I find it really hard to ditch those old feelings of "You can't do this" because for years, well, decades, that's exactly what I thought about most everything. I was firmly ensconced in my comfort zone and I was not budging, no way, no how.
I didn't want to try anything because I might fail or embarrass myself. And when you're overweight, you can feel like life is a daily reminder that you're a failure. The last thing you want to do is call attention to yourself by making a spectacle of yourself. I'll just sit over here, in the corner, in my tiny comfort zone, thanks. And, would you pass the chips?
When you're overweight, the world is full of "can't." One of the best things I learned while losing weight is that the world is actually full of can. You can do anything, you just have to give yourself the right time, equipment and instruction.

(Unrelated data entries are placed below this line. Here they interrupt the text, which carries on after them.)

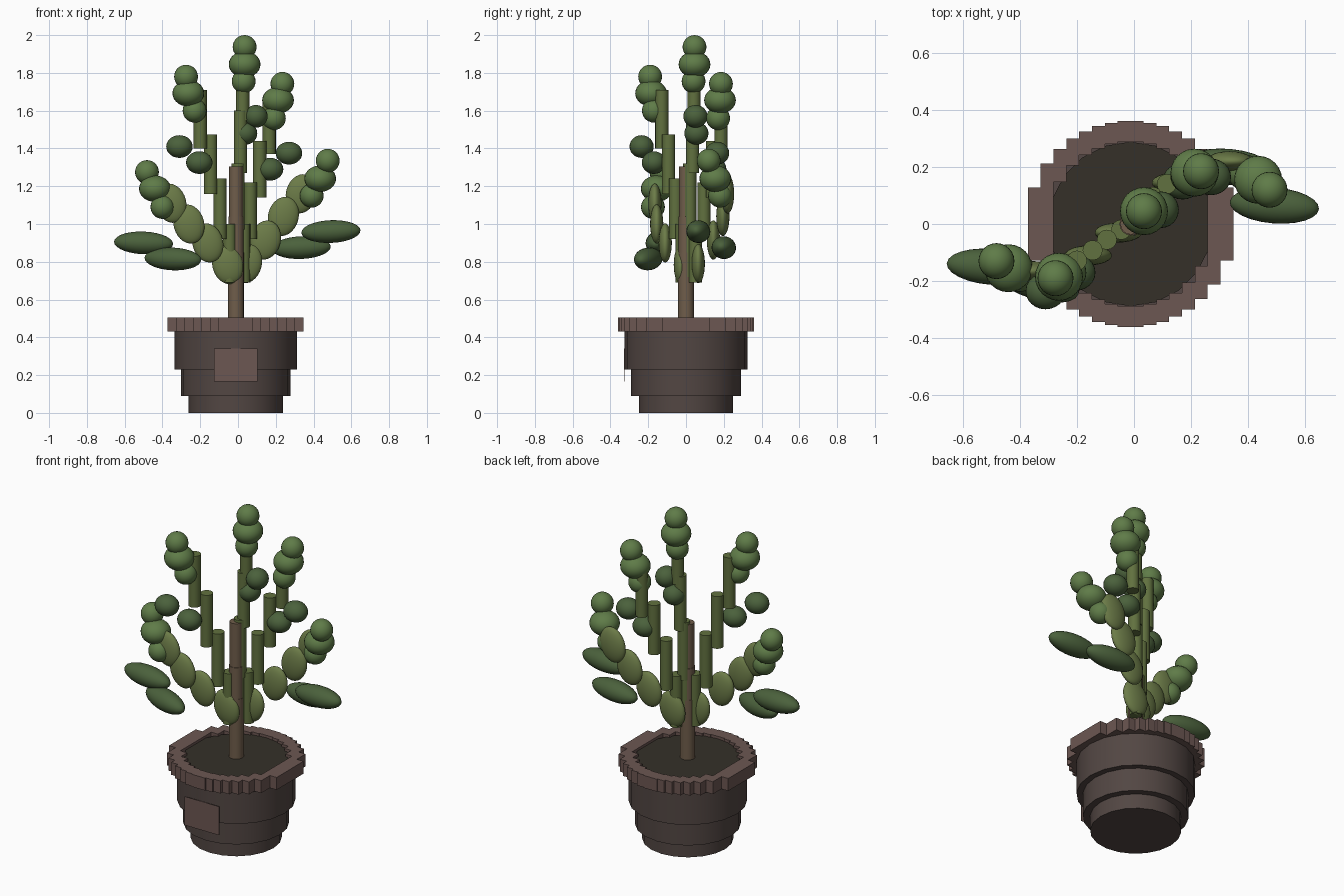
import bpy, math

if "Cube" in bpy.data.objects:
    bpy.data.objects.remove(bpy.data.objects["Cube"])

CX = -0.012  # pot axis


def mat(name, r, g, b):
    m = bpy.data.materials.new(name)
    m.diffuse_color = (r, g, b, 1)
    m.use_nodes = True
    m.node_tree.nodes["Principled BSDF"].inputs["Base Color"].default_value = m.diffuse_color
    return m


CLAY = mat("clay", 0.085, 0.062, 0.056)
RIM = mat("rim_clay", 0.15, 0.095, 0.085)
SOIL = mat("soil", 0.035, 0.03, 0.022)
BARK = mat("bark", 0.16, 0.11, 0.07)
STALK = mat("stalk", 0.12, 0.165, 0.05)
PAD = mat("pad", 0.15, 0.2, 0.065)
BUD = mat("bud", 0.115, 0.2, 0.065)
LEAF = mat("leaf", 0.07, 0.12, 0.045)


def finish(name, m, smooth=True):
    o = bpy.context.object
    o.name = name
    o.data.materials.append(m)
    if smooth:
        bpy.ops.object.shade_smooth_by_angle()
    return o


def cyl(name, x, y, z0, z1, r, m, n=20):
    bpy.ops.mesh.primitive_cylinder_add(vertices=n, radius=r, depth=z1 - z0,
                                        location=(x, y, (z0 + z1) / 2))
    return finish(name, m)


def box(name, x0, x1, y0, y1, z0, z1, m):
    bpy.ops.mesh.primitive_cube_add(size=1, location=((x0 + x1) / 2, (y0 + y1) / 2, (z0 + z1) / 2))
    bpy.context.object.scale = (x1 - x0, y1 - y0, z1 - z0)
    return finish(name, m, False)


def blob(name, loc, radii, m, rot=(0, 0, 0)):
    bpy.ops.mesh.primitive_uv_sphere_add(segments=24, ring_count=14, radius=1,
                                         location=loc, rotation=rot)
    bpy.context.object.scale = radii
    return finish(name, m)


# Stepped pot
for i, (z0, z1, r) in enumerate([(0, .09, .25), (.09, .23, .29), (.23, .43, .325)]):
    cyl(f"pot_tier_{i}", CX, 0, z0, z1, r, CLAY)
cyl("soil", CX, 0, .42, .49, .288, SOIL)

# Rim built from strips that follow an outer and an inner circle
W, R_OUT, R_IN = .045, .361, .288
for i in range(16):
    xc = (i - 7.5) * W
    out = math.sqrt(R_OUT ** 2 - xc ** 2)
    x0, x1 = CX + xc - W / 2, CX + xc + W / 2
    if abs(xc) < R_IN:
        inner = math.sqrt(R_IN ** 2 - xc ** 2)
        box(f"rim_front_{i}", x0, x1, -out, -inner, .43, .505, RIM)
        box(f"rim_back_{i}", x0, x1, inner, out, .43, .505, RIM)
    else:
        box(f"rim_side_{i}", x0, x1, -out, out, .43, .505, RIM)

# Blank front plate
box("front_plate", -.127, .103, -.329, -.326, .167, .34, RIM)

# Woody stem
for i, (z0, z1, r) in enumerate([(.48, .85, .042), (.78, 1.04, .04), (1.02, 1.305, .037)]):
    cyl(f"stem_{i}", -.011, 0, z0, z1, r, BARK, 16)

# Upright stalks: (x, y, bottom, top)
stalks = {
    "left": [(-.045, -.02, .69, 1.0), (-.095, -.055, .92, 1.24),
             (-.145, -.092, 1.16, 1.475), (-.2, -.128, 1.4, 1.71)],
    "right": [(.03, .05, .69, 1.0), (.065, .095, .92, 1.22),
              (.115, .14, 1.14, 1.44), (.165, .185, 1.37, 1.66)],
    "centre": [(-.005, .01, .72, 1.0), (0, .02, .97, 1.32),
               (.013, .035, 1.27, 1.6), (.025, .042, 1.55, 1.84)],
}
for side, rows in stalks.items():
    for i, (x, y, z0, z1) in enumerate(rows):
        cyl(f"{side}_stalk_{i}", x, y, z0, z1, .035, STALK, 16)

# Flat pads arching outward
pads = [(-.055, -.03, .785), (-.16, -.11, .9), (-.26, -.155, 1.0), (-.355, -.165, 1.11),
        (.045, .065, .79), (.145, .145, .915), (.24, .195, 1.04), (.335, .22, 1.16)]
for i, (x, y, z) in enumerate(pads):
    tilt = .25 if x > 0 else -.25
    blob(f"pad_{i}", (x, y, z), (.081, .035, .105), PAD, (0, tilt, 0))

# Bud clusters, three per tip, top to bottom
clusters = {
    "centre": [(.035, .045, 1.937), (.035, .045, 1.845), (.03, .04, 1.755)],
    "left_inner": [(-.275, -.19, 1.78), (-.263, -.185, 1.692), (-.23, -.17, 1.6)],
    "right_inner": [(.235, .185, 1.742), (.212, .18, 1.655), (.19, .17, 1.56)],
    "left_outer": [(-.482, -.13, 1.275), (-.44, -.155, 1.187), (-.4, -.175, 1.09)],
    "right_outer": [(.475, .12, 1.335), (.435, .155, 1.24), (.39, .18, 1.15)],
}
for tip, pts in clusters.items():
    for i, p in enumerate(pts):
        blob(f"{tip}_bud_{i}", p, (.084, .084, .07) if i == 1 else (.063, .063, .063), BUD)

# Small dark round leaves
for i, p in enumerate([(-.31, -.235, 1.41), (-.205, -.17, 1.325), (.27, .165, 1.375),
                       (.17, .15, 1.29), (.095, .05, 1.57), (.04, .055, 1.48)]):
    r = .07 if i < 4 else .062
    blob(f"round_leaf_{i}", p, (r, .064, .06), LEAF)

# Long spreading leaves at the base
for i, (x, y, z, turn) in enumerate([(-.5, -.15, .9, -.08), (-.345, -.2, .815, -.3),
                                     (.335, .2, .875, -.1), (.492, .065, .96, -.08)]):
    blob(f"long_leaf_{i}", (x, y, z), (.157, .063, .06), LEAF, (0, .04 if x < 0 else -.04, turn))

You lose weight and you gain confidence. You starting dipping a toe outside of that comfort zone. Then you venture out a little farther. And you realize: No one is watching you, hoping you'll fail. It's all in your head.
So you start trying things and, yeah, you stink when you start because you're a beginner. Just harken back to any of my early posts on running and bootcamp and you'll see.
But, you just keep trying and, what do you know, you get better.
It's funny, I'm almost having the opposite problem these days. I've been running for a few years now and just passed my 2-year anniversary at bootcamp. (And, really, if you read this post, who'd have thought I'd still be doing it now?)
Anyway, I've been doing relatively the same thing for years and I'm comfortable in those environments. Cycling and swimming? Not so much. It's jolting to be thrown back into absolute beginner status, but thinking about it, it's wonderful.
First, it takes me down a peg or two in the whole ego department and that's good for me. It reminds me that just because I can run and do squats that doesn't signify I will kick ass right off the bat at every activity.
Most importantly, it has reminded me that true growth - the best growth - comes outside that comfort zone and just because my comfort zone is larger and more accomplished than before, that doesn't make hiding in it any more acceptable.
So, here's to abandoning my comfort zone once again - on wheels and in water.